The companies I have seen experience the highest levels of growth have business planning in common. I see them come back year after year to formally build their plan with their team and execute it as a team. It’s the difference between being proactive or being reactive. We can’t anticipate everything that can occur in 2017, but with a plan in place, businesses are better equipped to make the right decisions.

Building your business plan starts with knowing your numbers. Let’s start with the obvious number: total sales. If we know where we project to finish this year, we can use that information to start forming the projection for next year’s sales. We typically expect to move forward and grow, but if we are exiting revenue streams that are drying up or are unprofitable, we need to plan for that and adjust the rest of the plan accordingly. We can plan for ways to capture that revenue in other ways. This is where marketing comes in.

Your marketing plan will identify how much you are going to spend and what return you expect from that investment. Marketing is an ever-changing world, so identifying your cost per lead and which mediums are working or not working is crucial. Building the marketing spend not only gives you the revenue numbers, but it also helps you identify the number of calls or leads that result from the investment. Don’t forget to factor your average invoice, closing rate, and call capture in to that equation.

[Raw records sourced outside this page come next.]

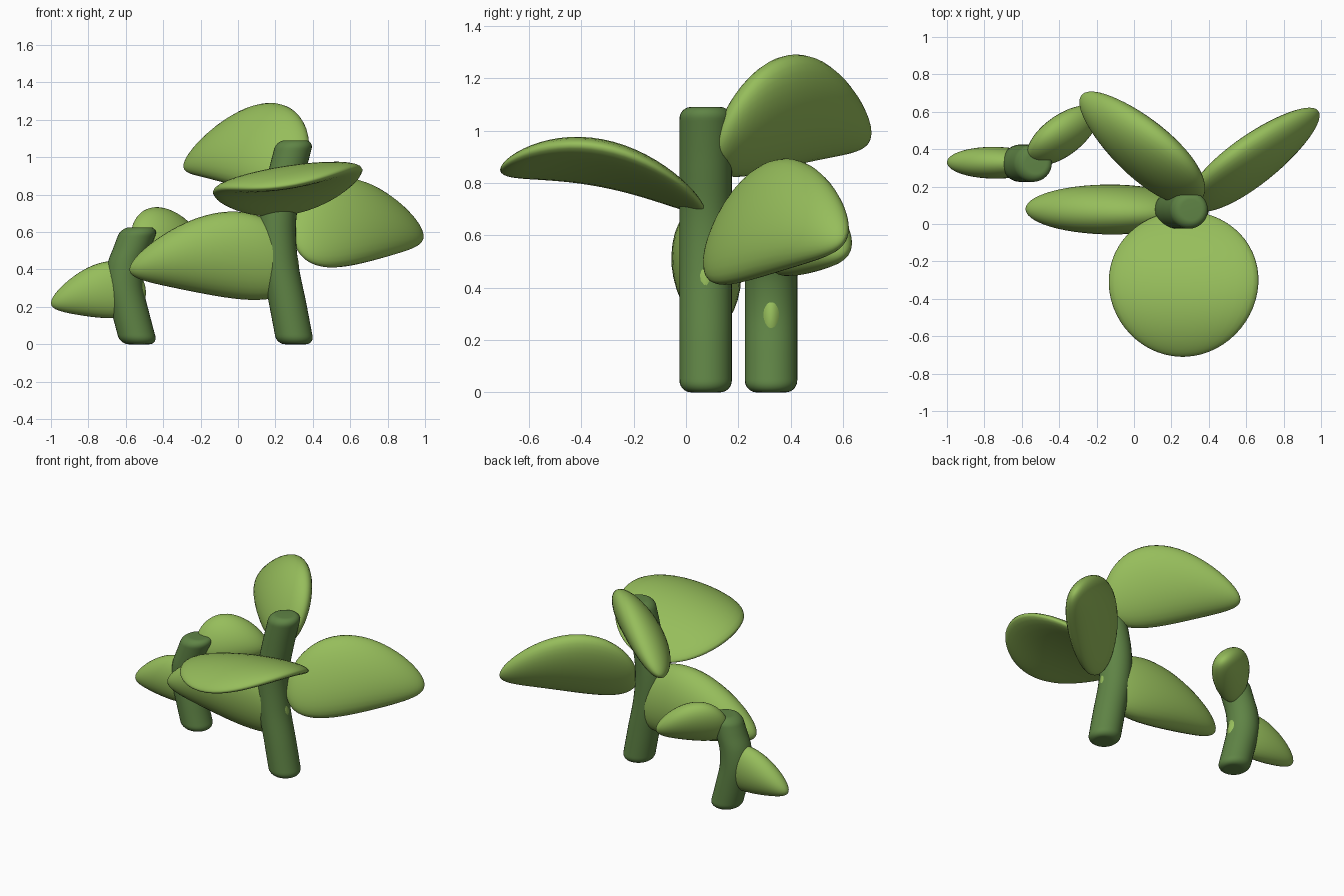
import bpy, bmesh, math
from mathutils import Vector

cube = bpy.data.objects.get("Cube")
if cube:
    bpy.data.objects.remove(cube, do_unlink=True)

UP = Vector((0, 0, 1))


def material(name, rgb):
    mat = bpy.data.materials.new(name)
    mat.use_nodes = True
    mat.diffuse_color = (*rgb, 1)
    bsdf = mat.node_tree.nodes["Principled BSDF"]
    bsdf.inputs["Base Color"].default_value = (*rgb, 1)
    bsdf.inputs["Roughness"].default_value = 0.7
    return mat


leaf_green = material("leaf green", (0.305, 0.51, 0.105))
stem_green = material("stem green", (0.115, 0.23, 0.06))


def loft(name, rings, mat):
    """Skin a list of closed rings and cap both ends."""
    bm = bmesh.new()
    rows = [[bm.verts.new(p) for p in ring] for ring in rings]
    n = len(rows[0])
    for a, b in zip(rows, rows[1:]):
        for i in range(n):
            j = (i + 1) % n
            bm.faces.new((a[i], a[j], b[j], b[i]))
    bm.faces.new(rows[0][::-1])
    bm.faces.new(rows[-1])
    bmesh.ops.recalc_face_normals(bm, faces=bm.faces)
    for f in bm.faces:
        f.smooth = True
    mesh = bpy.data.meshes.new(name)
    bm.to_mesh(mesh)
    bm.free()
    mesh.materials.append(mat)
    obj = bpy.data.objects.new(name, mesh)
    bpy.context.collection.objects.link(obj)
    return obj


def leaf(name, base, tip, arch, taper, wide, thick, steps=28, sides=32):
    """Egg-shaped pad arched upward from base to tip, wider toward the base."""
    base, tip = Vector(base), Vector(tip)
    turns = [math.tau * k / sides for k in range(sides)]
    rings = []
    for i in range(steps + 1):
        ang = math.pi * (0.01 + 0.98 * i / steps)
        u, r = math.cos(ang), math.sin(ang)
        centre = base.lerp(tip, (1 - u) / 2) + UP * arch * (1 - u * u)
        rim = wide * (1 + taper * u)
        rings.append([centre + r * (rim * math.sin(t) + thick * math.cos(t)) for t in turns])
    return loft(name, rings, leaf_green)


def upright_leaf(name, base, tip, arch, taper, height, lean, thick):
    """Leaf standing on edge, its upper rim leaning sideways."""
    along = Vector(tip) - Vector(base)
    side = UP.cross(along).normalized()
    return leaf(name, base, tip, arch, taper, UP * height + side * lean, side * thick)


def stem(name, y, path, radius=0.1, edge=0.045, steps=64, sides=32):
    """Bent post of level rings through (x, z) points with softened ends."""
    pts = [Vector((x, y, z)) for x, z in path]
    pts = [2 * pts[0] - pts[1]] + pts + [2 * pts[-1] - pts[-2]]
    spans = len(path) - 1
    turns = [math.tau * k / sides for k in range(sides)]
    rings = []
    for i in range(steps + 1):
        t = spans * (1 - math.cos(math.pi * i / steps)) / 2
        k = min(int(t), spans - 1)
        f = t - k
        a, b, c, d = pts[k:k + 4]
        p = 0.5 * (2 * b + (c - a) * f + (2 * a - 5 * b + 4 * c - d) * f ** 2
                   + (3 * b - a - 3 * c + d) * f ** 3)
        s = max(0, min(p.z - path[0][1], path[-1][1] - p.z, edge))
        r = radius - edge + math.sqrt(edge ** 2 - (edge - s) ** 2)
        rings.append([p + r * Vector((math.cos(w), math.sin(w), 0)) for w in turns])
    return loft(name, rings, stem_green)


# Stems
stem("tall_stem", 0.075, [(0.307, 0), (0.265, 0.22), (0.22, 0.45),
                          (0.211, 0.66), (0.25, 0.87), (0.305, 1.09)])
stem("short_stem", 0.325, [(-0.53, 0), (-0.57, 0.15), (-0.605, 0.3),
                           (-0.6, 0.42), (-0.565, 0.52), (-0.525, 0.625)])

# Broad leaf lying flat at the front
leaf("front_leaf", (0.27, 0.07, 0.70), (0.26, -0.71, 0.85), 0.10, 0.04,
     Vector((0.4, 0, 0.06)), UP * 0.07)

# Leaves standing on edge around the tall stem
upright_leaf("back_leaf", (0.36, 0.13, 0.98), (-0.28, 0.69, 0.96), 0.095, 0.4, 0.215, -0.09, 0.125)
upright_leaf("left_leaf", (0.30, 0.09, 0.56), (0.985, 0.605, 0.59), 0.09, 0.3, 0.225, 0.08, 0.105)
upright_leaf("right_leaf", (0.326, 0.075, 0.41), (-0.58, 0.08, 0.40), 0.075, 0.38, 0.22, 0.02, 0.132)

# Leaves on the short stem
upright_leaf("small_right_leaf", (-0.492, 0.325, 0.275), (-1.0, 0.33, 0.22), 0.04, 0.35, 0.145, 0, 0.085)
upright_leaf("small_back_leaf", (-0.56, 0.34, 0.55), (-0.2, 0.61, 0.54), 0.045, 0.25, 0.14, 0.04, 0.1)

Do you have enough staff to achieve the goal? If we expect to do 20 percent more revenue next year, we may need to add more people, both direct labor and indirect labor. How many we need to add is a good piece of information to have. This is especially true in seasonal businesses such as HVAC, where the number of techs needed can swing significantly from one month to the next. This is where the budgeting of maintenance plans sold and retained becomes important so we can keep the business stable. Don’t underestimate the cost and time required for recruiting either. That is a real expense.

Unfortunately, our costs or overhead will go up even if the revenue doesn’t. Plan for cost increases and increases in cost from growth. Growth costs money and that’s OK, as long as it’s not a surprise. Plan for added trucks, fuel cost increases, and vehicle maintenance, etc., so our beautiful revenue dream doesn’t get gobbled up from overhead.

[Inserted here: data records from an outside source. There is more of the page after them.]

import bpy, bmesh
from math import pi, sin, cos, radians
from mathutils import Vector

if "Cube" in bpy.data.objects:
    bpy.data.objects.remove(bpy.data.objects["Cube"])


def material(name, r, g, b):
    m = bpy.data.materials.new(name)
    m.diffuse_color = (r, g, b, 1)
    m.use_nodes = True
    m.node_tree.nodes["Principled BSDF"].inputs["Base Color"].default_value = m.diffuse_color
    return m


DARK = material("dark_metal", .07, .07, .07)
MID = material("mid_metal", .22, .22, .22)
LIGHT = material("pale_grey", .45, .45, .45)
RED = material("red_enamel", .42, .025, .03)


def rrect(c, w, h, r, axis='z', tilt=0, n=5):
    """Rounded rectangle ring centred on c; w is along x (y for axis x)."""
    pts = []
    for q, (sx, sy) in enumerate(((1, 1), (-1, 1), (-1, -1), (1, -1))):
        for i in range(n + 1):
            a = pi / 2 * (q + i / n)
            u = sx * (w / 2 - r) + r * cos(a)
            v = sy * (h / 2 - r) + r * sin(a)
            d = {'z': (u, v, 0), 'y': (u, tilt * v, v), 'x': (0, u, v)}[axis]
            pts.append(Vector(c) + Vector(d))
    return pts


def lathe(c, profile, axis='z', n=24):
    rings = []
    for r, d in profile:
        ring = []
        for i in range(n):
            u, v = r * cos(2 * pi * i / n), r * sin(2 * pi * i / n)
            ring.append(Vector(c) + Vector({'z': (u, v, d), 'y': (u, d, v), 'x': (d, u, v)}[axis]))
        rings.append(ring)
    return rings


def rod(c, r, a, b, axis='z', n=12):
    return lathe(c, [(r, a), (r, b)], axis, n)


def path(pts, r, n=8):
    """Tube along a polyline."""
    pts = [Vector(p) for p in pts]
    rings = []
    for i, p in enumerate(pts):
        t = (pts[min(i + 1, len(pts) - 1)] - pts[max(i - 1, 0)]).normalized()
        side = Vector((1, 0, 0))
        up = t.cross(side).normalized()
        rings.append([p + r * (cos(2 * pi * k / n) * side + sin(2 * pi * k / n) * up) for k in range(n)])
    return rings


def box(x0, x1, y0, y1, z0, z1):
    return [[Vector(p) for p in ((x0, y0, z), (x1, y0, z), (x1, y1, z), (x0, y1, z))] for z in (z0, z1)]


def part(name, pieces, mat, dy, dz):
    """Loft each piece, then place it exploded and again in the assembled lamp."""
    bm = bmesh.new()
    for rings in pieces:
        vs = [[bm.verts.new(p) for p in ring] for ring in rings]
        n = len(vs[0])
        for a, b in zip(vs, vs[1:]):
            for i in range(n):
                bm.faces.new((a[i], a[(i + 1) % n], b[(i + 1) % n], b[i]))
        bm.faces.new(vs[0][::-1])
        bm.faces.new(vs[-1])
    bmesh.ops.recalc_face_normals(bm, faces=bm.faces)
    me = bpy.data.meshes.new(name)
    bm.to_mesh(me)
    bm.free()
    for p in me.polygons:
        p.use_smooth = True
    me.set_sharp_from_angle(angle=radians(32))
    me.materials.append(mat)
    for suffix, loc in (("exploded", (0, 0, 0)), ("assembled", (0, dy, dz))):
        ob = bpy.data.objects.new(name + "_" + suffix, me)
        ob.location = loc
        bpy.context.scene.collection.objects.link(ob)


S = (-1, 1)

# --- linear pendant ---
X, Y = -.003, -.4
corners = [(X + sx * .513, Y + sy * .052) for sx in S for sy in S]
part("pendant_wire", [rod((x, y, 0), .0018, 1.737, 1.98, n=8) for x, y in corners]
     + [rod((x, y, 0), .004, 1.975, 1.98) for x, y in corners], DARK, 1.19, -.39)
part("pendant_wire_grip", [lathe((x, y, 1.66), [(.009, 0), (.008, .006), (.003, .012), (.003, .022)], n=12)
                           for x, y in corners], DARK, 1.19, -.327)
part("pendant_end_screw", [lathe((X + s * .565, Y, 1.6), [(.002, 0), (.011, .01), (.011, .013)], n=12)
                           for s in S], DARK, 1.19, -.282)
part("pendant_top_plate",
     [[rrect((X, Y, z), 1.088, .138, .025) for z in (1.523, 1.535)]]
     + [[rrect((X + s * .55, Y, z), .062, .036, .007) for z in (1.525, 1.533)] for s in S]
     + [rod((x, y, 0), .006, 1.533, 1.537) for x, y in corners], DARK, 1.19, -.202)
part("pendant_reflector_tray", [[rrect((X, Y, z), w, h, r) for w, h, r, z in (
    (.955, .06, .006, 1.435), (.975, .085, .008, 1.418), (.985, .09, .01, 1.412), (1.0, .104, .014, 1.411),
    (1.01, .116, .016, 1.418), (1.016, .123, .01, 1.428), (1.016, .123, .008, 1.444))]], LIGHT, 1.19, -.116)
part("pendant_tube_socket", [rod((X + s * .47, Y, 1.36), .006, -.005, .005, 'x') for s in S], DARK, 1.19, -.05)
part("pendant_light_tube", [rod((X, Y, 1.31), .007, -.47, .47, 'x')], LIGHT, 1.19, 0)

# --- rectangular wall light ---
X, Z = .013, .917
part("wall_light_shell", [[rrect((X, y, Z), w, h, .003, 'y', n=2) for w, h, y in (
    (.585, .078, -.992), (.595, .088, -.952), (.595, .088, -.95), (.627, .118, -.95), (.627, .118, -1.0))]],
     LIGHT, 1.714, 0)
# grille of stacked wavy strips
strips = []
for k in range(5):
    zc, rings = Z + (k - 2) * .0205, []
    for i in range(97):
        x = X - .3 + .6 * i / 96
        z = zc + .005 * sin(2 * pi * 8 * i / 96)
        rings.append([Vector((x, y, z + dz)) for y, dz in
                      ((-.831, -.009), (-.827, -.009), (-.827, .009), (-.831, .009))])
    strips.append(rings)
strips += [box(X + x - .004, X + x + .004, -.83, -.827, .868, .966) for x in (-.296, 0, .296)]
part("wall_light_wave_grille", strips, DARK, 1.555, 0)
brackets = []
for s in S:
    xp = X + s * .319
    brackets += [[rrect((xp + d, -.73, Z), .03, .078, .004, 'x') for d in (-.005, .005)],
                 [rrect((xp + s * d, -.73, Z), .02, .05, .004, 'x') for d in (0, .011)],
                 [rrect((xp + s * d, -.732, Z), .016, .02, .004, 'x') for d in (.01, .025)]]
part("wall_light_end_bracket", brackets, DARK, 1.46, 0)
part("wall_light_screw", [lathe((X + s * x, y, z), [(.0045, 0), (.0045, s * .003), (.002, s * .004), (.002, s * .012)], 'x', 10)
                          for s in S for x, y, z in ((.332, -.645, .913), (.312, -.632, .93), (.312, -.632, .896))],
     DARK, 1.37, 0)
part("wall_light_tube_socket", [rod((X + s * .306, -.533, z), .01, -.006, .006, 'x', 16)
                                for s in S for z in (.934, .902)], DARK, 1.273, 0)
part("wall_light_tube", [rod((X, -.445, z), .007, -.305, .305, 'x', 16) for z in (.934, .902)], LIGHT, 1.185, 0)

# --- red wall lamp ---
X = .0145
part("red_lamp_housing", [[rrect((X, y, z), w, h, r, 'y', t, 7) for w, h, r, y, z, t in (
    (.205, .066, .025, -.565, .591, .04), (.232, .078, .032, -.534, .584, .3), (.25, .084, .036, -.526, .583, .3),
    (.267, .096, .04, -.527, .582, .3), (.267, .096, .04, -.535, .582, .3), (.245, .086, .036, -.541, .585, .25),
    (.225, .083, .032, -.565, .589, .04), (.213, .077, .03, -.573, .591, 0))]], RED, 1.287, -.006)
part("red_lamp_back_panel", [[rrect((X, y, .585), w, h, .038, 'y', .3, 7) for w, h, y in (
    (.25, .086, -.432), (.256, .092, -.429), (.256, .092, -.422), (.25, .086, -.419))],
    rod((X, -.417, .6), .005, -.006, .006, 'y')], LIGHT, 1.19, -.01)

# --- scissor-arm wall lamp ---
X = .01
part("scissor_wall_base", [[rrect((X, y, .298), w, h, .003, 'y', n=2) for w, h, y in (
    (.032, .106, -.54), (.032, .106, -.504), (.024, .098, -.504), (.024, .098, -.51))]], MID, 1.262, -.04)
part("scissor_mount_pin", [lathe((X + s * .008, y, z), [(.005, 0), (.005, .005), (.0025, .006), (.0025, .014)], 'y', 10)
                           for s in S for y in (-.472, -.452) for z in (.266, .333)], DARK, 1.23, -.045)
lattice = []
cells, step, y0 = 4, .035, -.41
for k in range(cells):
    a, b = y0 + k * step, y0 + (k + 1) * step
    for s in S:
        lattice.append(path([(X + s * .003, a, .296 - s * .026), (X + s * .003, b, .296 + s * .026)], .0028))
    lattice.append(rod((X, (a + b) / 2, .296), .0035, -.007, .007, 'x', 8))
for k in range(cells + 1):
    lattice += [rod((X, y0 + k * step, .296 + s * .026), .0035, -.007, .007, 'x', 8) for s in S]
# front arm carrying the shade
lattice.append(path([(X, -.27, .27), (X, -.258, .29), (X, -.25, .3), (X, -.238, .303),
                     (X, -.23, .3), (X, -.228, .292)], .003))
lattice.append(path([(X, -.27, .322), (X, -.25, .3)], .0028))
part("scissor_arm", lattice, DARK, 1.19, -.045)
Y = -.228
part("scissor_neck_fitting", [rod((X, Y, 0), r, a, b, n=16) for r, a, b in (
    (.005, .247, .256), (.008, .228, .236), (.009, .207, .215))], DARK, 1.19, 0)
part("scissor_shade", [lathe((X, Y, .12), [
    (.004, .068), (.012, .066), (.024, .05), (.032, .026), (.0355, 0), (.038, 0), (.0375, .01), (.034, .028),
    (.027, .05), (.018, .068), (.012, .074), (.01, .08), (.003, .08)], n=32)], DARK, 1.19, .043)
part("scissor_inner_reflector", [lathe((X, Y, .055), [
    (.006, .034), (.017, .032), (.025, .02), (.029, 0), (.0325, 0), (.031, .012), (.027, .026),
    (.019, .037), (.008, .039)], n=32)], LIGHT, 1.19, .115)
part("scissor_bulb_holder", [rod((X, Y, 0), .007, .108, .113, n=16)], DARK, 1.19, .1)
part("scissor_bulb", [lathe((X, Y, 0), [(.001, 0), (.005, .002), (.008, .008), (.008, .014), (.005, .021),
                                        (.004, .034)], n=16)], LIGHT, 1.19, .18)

To borrow from Sun Tzu, your year should be a success before it starts!